Watch Your Back…At Play!

Mar 16, 2023 | Patients

by Brent Hearn • 

For those of you who have read our articles Watch Your Back…at Work and Watch Your Back…at Home and have wondered if we’d draw from that well again, wonder no longer. Welcome to the third installment of our “Watch Your Back” series! We’d say, “final installment,” but who knows what the future will hold? (We’d certainly hate to close the door on any potential Watch Your Back…in Space or Watch Your Back…in the AI Uprising posts.)

Though most of our focus here is on sports, we have some bonus tips geared toward a couple of other popular leisure activities. If your favorite pastime isn’t mentioned, not to worry; there’s still plenty of info you can use to take care of your back however you spend your downtime.


If you’re the kind of person who enjoys running, jumping, and/or propelling some sort of ball toward another human being, good for you! Playing a sport can keep your body in shape and your brain healthy.

Unfortunately, as so many of us know all too well, sports also provide ample opportunity for back injuries. Here are a few tips to protect your back while pursuing your athletic dreams, whether you’re gunning for the Olympics or you just want to put a hurting on that tennis league rival staring daggers at you from across the net.

Brush Up on the Basics

Maintaining good general back health goes a long way toward keeping your spine healthy during the demands of your sport of choice. Good posture, a solid core, plenty of quality sleep, a healthy body weight, and a proper pregame warmup are good “baseline” back care goals for which to strive. They’ll reduce your chances of getting injured and can help to shorten your time away from the game if you do suffer an injury.

Use the Equipment (Correctly)

Wearing the right equipment—and making sure it fits correctly—can help to protect your back, particularly in sports with heavy contact. (For example, some football and hockey protective gear is designed to provide a level of protection for your back.) Very smart people have invested a lot of time and research into developing state-of-the-art pads, helmets, and other protective gear, but it can only work optimally if it’s used optimally.

Take it to the Water

Sure, swimming is its own sport, but it can also pay dividends for athletes who don’t know a breaststroke from a backstroke. Swimming can condition muscles used to support your back,  and it can also serve as cross-training for your primary sport.
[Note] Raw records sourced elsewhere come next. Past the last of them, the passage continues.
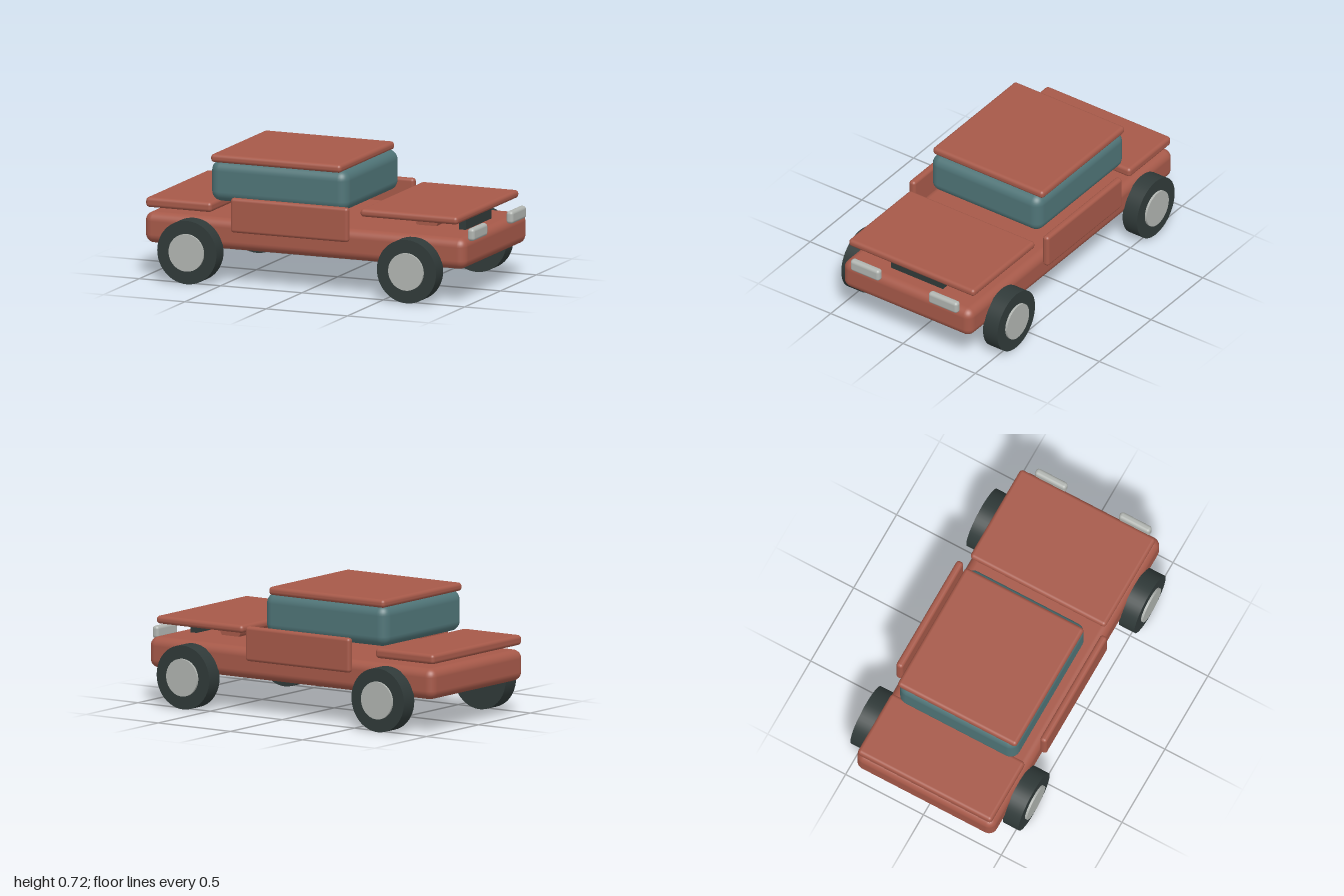
import * as THREE from 'three';
import { RoundedBoxGeometry } from 'three/addons/geometries/RoundedBoxGeometry.js';

function material(name, color) {
  const m = new THREE.MeshStandardMaterial({ color });
  m.name = name;
  return m;
}

export function createModel() {
  const car = new THREE.Group();
  car.name = 'car';
  const paint = material('red paint', 0xa65949);
  const rubber = material('dark rubber', 0x303a39);
  const glass = material('teal glass', 0x4f7477);
  const metal = material('pale metal', 0xb0b4b0);

  function add(name, geometry, mat, x, y, z, parent = car) {
    const mesh = new THREE.Mesh(geometry, mat);
    mesh.name = name;
    mesh.position.set(x, y, z);
    parent.add(mesh);
    return mesh;
  }

  // Rounded block given by its limits on each axis
  function block(name, mat, [x0, x1], [y0, y1], [z0, z1], radius) {
    const geometry = new RoundedBoxGeometry(x1 - x0, y1 - y0, z1 - z0, 4, radius);
    return add(name, geometry, mat, (x0 + x1) / 2, (y0 + y1) / 2, (z0 + z1) / 2);
  }

  // Cylinder lying along z
  function disc(name, mat, radius, length, x, y, z, parent) {
    const geometry = new THREE.CylinderGeometry(radius, radius, length, 48).rotateX(Math.PI / 2);
    return add(name, geometry, mat, x, y, z, parent);
  }

  // Body and raised panels
  block('body', paint, [-1, 0.975], [0.195, 0.372], [-0.445, 0.445], 0.05);
  block('hood', paint, [0.325, 0.925], [0.45, 0.495], [-0.435, 0.435], 0.02);
  block('trunkLid', paint, [-0.995, -0.59], [0.398, 0.455], [-0.43, 0.43], 0.02);

  // Cabin and roof
  block('cabin', glass, [-0.625, 0.22], [0.452, 0.686], [-0.38, 0.38], 0.058);
  block('roof', paint, [-0.617, 0.185], [0.677, 0.724], [-0.382, 0.382], 0.02);

  // Engine drum and grille under the hood
  disc('engine', paint, 0.073, 0.3, 0.612, 0.415, 0);
  add('grille', new THREE.BoxGeometry(0.042, 0.1, 0.36), rubber, 0.845, 0.41, 0);

  for (const side of [1, -1]) {
    const label = side > 0 ? 'front' : 'back';
    const range = (a, b) => (side > 0 ? [a, b] : [-b, -a]);
    block(label + 'Door', paint, [-0.45, 0.273], [0.305, 0.503], range(0.441, 0.483), 0.018);
    block(label + 'Headlight', metal, [0.957, 1], [0.35, 0.422], range(0.17, 0.37), 0.018);

    // Wheels with hubs on the outer face
    for (const x of [-0.69, 0.66]) {
      const wheel = new THREE.Group();
      wheel.name = label + (x < 0 ? 'RearWheel' : 'ForeWheel');
      wheel.position.set(x, 0.182, side * 0.49);
      car.add(wheel);
      disc('tire', rubber, 0.182, 0.1, 0, 0, 0, wheel);
      disc('hub', metal, 0.107, 0.03, 0, 0, side * 0.048, wheel);
    }
  }
  return car;
}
If swimming isn’t your jam, but you don’t mind being in the water, water aerobics is a low-impact way to stay active whether you’re in tip-top shape or recovering from an injury.


This one seems simple, but it’s worth its weight in quality topsoil: limit the amount of time you spend in awkward positions with a high risk of tweaking your back. Do you really need to stoop over or be on your hands and knees for as long as you are? If so, take frequent breaks between extended sessions.

If you’re using a short-handled tool when a long-handled one would work just as well, make the switch and save your back. And if you’re pulling weeds, use our favorite piece of advice (with a slight modification): Pull with your legs and not your back.

Gardening may not be a leisure pursuit where anyone’s keeping score, but you can certainly borrow from those that do. Take some time to warm up and stretch—slowly and gently—before digging in the dirt, and your back will thank you.


Whether you’re blasting baddies, solving puzzles, or exploring open-world digital landscapes for hours on end, gaming can be an imaginative, immersive way to spend your free time. It can also wreak havoc on your back if you’re not careful.

In addition to following the advice mentioned in the “Brush Up on the Basics” section above (yes, it all applies to gaming—and pretty much everything else), consider some type of lumbar support for your lower back. There are seat cushions, etc., you can use for this, but even a rolled-up towel tied to the part of your chair that hits your lower back can serve the same purpose.

If you’re a PC gamer, consider applying some of the recommendations in OSHA’s computer Workstations eTool when setting up your gaming equipment.

When you’re gaming, it can be far too easy to find yourself locked into whatever is happening onscreen. This Kotaku article makes an excellent recommendation: every time you encounter a loading screen, stand up and move around.


Cleveland Clinic: Do You have Sports-Related Back Pain? Know When to Call a Doctor Lower Back Pain in Athletes

Center for Spine & Orthopedics: 6 Ways to Prevent Sports-Related Back Pain and Injuries

Occupational Safety and Health Administration: Computer Workstations eTool

Kotaku: How To Take Care Of Your Back When You’re Playing Video Games